I arrived in Thailand one week before the official start of the fall program, staying on the beautiful coast of Phuket with my mom. It was the second day after I stepped foot in Thailand… or anywhere outside the United States. I was both in awe and in shock, ready to settle in but nervous about everything. I remember sitting on the balcony of my hotel room, reading some news articles and checking my email. Our program director reached out to see if any of us would volunteer for a cultural performance that would take place at the International Street Fair – a big campus event to kick off the start of the school year at Chiang Mai University.
I’m not a performer, I can’t do any dances or musical performances, and I’m not a comedian. I lean far more to the silent and personal sides of creative expression – poetry, writing, and photography. I figured I should at least offer what I could, and told her I could perform some poems. In all honesty, I thought I’d be able to easily give up my spot as others surely had more exciting talents to share.

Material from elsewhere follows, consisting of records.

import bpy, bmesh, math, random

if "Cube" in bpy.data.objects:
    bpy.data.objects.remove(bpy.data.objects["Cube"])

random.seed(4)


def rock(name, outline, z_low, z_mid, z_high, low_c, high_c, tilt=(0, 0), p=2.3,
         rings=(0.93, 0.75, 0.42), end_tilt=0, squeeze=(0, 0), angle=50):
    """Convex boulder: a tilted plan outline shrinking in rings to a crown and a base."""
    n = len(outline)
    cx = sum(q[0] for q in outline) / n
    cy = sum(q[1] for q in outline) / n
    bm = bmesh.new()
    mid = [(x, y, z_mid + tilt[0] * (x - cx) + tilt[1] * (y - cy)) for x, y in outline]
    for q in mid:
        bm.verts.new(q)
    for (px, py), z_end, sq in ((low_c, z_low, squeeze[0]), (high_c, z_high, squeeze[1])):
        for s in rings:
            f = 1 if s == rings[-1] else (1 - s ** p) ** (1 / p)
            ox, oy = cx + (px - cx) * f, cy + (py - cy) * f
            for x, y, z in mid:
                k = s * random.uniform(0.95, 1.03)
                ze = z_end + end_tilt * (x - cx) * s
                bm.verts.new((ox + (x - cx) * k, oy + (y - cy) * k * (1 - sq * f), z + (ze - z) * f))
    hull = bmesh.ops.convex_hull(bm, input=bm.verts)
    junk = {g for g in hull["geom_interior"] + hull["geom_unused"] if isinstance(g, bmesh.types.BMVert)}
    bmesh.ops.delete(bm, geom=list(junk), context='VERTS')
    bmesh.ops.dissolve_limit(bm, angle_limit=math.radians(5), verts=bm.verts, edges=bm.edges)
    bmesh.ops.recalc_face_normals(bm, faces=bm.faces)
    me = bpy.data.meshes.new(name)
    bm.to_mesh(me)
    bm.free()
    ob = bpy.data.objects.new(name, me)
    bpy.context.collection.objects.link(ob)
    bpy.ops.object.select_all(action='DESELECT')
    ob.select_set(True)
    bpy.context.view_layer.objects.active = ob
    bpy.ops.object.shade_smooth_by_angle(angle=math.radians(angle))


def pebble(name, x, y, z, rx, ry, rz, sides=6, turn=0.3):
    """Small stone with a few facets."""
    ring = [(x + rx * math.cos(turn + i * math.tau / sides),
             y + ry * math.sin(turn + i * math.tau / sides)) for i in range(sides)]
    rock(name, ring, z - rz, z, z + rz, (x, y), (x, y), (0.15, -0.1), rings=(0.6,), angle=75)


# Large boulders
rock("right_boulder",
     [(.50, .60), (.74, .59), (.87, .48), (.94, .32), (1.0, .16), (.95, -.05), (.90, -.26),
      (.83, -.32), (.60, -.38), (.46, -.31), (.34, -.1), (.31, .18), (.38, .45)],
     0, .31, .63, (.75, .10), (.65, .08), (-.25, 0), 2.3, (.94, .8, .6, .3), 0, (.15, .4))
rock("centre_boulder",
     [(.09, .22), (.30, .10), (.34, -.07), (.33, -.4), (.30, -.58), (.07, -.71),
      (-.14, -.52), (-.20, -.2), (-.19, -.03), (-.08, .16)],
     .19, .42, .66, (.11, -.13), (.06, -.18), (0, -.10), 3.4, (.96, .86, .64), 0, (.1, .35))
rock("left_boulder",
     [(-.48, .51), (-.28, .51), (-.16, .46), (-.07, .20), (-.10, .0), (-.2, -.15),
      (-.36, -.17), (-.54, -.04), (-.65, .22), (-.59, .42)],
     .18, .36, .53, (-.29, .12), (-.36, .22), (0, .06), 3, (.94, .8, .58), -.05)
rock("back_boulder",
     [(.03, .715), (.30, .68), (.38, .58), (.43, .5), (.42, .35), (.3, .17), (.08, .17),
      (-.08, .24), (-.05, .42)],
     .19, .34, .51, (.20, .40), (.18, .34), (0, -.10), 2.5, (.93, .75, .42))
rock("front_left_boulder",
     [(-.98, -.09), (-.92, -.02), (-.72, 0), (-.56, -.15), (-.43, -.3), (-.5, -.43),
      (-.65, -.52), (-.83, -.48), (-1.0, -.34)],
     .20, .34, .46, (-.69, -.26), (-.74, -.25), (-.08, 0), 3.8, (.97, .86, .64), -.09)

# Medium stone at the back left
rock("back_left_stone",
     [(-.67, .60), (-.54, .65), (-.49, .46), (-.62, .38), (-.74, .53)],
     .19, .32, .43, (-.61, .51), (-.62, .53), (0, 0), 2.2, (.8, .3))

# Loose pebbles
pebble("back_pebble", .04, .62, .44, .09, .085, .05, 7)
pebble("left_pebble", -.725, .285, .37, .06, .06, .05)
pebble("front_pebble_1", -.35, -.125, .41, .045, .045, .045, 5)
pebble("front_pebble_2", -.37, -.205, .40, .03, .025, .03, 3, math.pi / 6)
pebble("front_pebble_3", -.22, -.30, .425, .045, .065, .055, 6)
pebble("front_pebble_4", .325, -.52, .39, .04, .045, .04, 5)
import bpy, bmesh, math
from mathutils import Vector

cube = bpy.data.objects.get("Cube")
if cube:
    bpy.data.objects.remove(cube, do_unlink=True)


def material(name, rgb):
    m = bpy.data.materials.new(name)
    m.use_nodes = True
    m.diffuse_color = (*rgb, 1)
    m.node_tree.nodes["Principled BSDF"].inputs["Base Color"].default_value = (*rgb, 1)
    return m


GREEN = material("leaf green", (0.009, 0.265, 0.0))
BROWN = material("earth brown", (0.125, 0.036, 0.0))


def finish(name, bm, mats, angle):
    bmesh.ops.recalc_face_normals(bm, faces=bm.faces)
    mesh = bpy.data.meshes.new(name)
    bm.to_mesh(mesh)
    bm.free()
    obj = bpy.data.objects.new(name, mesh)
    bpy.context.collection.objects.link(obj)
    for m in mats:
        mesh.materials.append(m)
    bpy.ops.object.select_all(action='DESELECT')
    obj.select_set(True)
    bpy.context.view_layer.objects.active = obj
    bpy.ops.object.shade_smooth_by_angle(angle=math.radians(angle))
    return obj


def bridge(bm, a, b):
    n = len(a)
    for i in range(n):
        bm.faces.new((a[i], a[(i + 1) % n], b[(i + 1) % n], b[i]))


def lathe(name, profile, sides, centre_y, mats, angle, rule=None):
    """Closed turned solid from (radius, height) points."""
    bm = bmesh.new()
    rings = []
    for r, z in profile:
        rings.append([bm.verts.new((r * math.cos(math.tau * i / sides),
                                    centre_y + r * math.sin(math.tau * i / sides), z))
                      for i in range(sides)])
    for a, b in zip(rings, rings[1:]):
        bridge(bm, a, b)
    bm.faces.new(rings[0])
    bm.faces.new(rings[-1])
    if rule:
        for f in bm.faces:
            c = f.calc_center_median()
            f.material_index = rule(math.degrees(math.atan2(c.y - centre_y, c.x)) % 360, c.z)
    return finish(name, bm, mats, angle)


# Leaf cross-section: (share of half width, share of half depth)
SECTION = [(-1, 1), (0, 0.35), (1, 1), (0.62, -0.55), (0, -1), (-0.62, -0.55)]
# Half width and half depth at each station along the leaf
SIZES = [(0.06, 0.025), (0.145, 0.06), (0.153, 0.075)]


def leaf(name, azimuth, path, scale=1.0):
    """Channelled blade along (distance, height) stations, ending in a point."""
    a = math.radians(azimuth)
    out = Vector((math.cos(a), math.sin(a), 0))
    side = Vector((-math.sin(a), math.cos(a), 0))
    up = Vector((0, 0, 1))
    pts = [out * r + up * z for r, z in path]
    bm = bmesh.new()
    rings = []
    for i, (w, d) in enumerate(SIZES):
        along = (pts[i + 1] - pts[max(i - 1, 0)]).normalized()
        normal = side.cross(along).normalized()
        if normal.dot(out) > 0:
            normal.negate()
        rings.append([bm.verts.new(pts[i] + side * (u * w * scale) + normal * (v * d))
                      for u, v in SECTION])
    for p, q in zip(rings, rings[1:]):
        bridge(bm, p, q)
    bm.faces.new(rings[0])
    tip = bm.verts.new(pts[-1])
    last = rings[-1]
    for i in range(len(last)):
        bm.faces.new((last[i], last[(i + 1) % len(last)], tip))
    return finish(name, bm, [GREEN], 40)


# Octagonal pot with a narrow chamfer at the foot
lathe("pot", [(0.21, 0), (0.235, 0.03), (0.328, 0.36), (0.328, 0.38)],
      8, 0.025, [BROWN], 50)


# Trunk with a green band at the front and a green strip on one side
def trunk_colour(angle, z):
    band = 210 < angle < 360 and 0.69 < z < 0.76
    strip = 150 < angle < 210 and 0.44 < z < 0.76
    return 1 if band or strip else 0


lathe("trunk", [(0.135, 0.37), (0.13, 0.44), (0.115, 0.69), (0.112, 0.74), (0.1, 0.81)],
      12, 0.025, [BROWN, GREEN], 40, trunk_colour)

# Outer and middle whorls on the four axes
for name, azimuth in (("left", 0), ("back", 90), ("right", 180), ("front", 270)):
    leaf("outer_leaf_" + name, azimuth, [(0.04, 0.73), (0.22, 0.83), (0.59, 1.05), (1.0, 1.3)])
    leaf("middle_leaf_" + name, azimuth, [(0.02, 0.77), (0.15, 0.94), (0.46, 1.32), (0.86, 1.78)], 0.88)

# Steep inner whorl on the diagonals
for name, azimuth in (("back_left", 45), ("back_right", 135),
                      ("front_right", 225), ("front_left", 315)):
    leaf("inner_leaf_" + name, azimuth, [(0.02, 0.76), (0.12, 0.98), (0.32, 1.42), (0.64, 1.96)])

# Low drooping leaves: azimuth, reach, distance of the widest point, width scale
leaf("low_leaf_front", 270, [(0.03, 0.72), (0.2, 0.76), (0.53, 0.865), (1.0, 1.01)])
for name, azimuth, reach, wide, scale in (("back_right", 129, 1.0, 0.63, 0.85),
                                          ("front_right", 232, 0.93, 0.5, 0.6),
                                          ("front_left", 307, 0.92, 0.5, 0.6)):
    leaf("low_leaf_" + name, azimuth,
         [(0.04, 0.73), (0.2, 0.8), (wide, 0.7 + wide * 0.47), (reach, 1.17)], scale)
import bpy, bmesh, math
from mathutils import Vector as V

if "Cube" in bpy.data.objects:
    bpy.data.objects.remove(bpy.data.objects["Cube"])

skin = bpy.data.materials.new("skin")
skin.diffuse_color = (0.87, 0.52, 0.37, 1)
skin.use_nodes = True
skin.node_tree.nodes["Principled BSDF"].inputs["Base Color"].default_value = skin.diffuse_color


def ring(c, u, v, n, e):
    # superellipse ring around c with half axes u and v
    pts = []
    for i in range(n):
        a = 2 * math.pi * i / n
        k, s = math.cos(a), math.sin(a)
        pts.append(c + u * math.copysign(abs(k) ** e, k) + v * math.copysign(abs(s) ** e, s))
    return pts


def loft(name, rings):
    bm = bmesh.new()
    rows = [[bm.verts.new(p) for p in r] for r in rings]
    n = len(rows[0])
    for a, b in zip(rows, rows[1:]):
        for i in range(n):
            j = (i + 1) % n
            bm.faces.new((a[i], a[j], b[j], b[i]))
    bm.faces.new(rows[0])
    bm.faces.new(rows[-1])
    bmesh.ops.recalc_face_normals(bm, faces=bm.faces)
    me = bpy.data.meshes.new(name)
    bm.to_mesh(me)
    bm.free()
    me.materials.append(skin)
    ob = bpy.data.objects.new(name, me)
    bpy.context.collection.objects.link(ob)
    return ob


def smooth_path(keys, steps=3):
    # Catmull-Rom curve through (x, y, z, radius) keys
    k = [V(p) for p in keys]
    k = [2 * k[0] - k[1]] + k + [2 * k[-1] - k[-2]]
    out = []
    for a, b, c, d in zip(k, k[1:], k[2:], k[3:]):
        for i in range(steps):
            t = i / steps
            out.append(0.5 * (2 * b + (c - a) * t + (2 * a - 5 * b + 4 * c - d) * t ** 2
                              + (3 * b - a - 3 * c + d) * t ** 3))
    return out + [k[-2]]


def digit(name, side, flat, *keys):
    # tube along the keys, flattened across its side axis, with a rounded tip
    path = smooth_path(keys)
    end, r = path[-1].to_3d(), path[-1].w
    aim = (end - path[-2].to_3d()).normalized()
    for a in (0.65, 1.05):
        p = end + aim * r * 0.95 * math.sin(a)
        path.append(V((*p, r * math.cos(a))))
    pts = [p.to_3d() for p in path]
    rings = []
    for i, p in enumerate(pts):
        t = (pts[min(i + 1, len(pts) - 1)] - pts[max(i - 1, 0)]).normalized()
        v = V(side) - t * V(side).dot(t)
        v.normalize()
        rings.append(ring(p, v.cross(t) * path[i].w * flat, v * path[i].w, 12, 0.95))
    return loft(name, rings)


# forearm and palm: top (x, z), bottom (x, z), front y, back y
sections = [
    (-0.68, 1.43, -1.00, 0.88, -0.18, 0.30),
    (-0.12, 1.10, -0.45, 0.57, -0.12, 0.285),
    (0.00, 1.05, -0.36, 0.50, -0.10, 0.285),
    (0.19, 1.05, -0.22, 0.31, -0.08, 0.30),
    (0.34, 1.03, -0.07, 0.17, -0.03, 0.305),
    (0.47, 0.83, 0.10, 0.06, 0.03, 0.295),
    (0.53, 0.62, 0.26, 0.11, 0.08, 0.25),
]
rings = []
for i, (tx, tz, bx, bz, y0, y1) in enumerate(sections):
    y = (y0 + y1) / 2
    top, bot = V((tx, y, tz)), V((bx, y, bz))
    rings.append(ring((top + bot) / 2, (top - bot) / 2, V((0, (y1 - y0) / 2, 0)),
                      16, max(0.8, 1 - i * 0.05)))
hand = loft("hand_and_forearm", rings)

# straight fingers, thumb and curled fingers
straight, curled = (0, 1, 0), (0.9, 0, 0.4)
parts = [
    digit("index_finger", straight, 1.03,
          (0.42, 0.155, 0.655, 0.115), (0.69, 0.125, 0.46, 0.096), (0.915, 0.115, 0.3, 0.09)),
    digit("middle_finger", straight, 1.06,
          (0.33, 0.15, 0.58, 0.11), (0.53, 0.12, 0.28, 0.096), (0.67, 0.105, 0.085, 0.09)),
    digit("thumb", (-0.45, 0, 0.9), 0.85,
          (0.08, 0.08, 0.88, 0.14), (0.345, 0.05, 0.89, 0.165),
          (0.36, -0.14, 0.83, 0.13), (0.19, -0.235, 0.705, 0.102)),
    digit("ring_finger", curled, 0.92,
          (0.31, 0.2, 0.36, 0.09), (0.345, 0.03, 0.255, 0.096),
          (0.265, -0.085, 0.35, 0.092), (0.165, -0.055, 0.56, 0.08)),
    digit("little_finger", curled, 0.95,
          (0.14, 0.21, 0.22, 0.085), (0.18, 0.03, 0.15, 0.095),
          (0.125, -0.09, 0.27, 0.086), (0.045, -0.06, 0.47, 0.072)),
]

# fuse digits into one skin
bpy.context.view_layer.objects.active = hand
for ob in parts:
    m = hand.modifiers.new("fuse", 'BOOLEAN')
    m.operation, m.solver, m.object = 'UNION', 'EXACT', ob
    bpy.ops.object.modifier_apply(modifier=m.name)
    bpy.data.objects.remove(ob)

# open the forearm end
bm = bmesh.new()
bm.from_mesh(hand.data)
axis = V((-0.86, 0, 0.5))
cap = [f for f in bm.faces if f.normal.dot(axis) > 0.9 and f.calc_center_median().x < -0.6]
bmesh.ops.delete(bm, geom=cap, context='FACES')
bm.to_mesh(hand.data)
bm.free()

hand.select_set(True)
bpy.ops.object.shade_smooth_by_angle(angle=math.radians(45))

Turns out I was only one of two people who responded. Ah, I should have known. The other volunteer was this guy named Ruvim, a talented rock artist and professional extrovert. He hoped to perform his acoustic covers of the Eagles and David Bowie along with his own song, and I was eager to share the words of my favorite American duo named Climbing PoeTree. In one night, we met up to talk our ideas through and practice. The next day, we climbed on stage and gave it our all.
As many people feel on stage, we were both nervous. But the setting was warm and disarming. We had spent the few hours before eating delicious street food, talking to students from all over Asia and beyond, and trying not to fall as the ground grew muddy from the summer rains. The other performances represented the hill tribes of Thailand, youth cultures of Chiang Mai, university faculty, and artists from Japan, Korea, China, Myanmar and more.
With so many distinct styles of these communities, I pondered the question that keeps coming up: What is American culture? I’m not sure I can provide a concrete answer to that yet. But our performance offered a glimpse, without either of us really trying to accomplish that goal. With the genres of poetry and Rock & Roll, the lyrics of rebellion from individual confinement, and the multicultural character of the original artists themselves both expressed our people’s experiences and resonated with the feelings of the crowd. It was a casual night, and I’m pretty sure we didn’t get YouTube famous. Still, it became another moment among many when I realized both the peculiarities and continuities between my two homes, even though they exist on opposite sides of the planet.
Kayla Gmyr is a Portland State University student who is currently studying abroad in Chiang Mai, Thailand.
Learn more about the International Street Fair in the video below.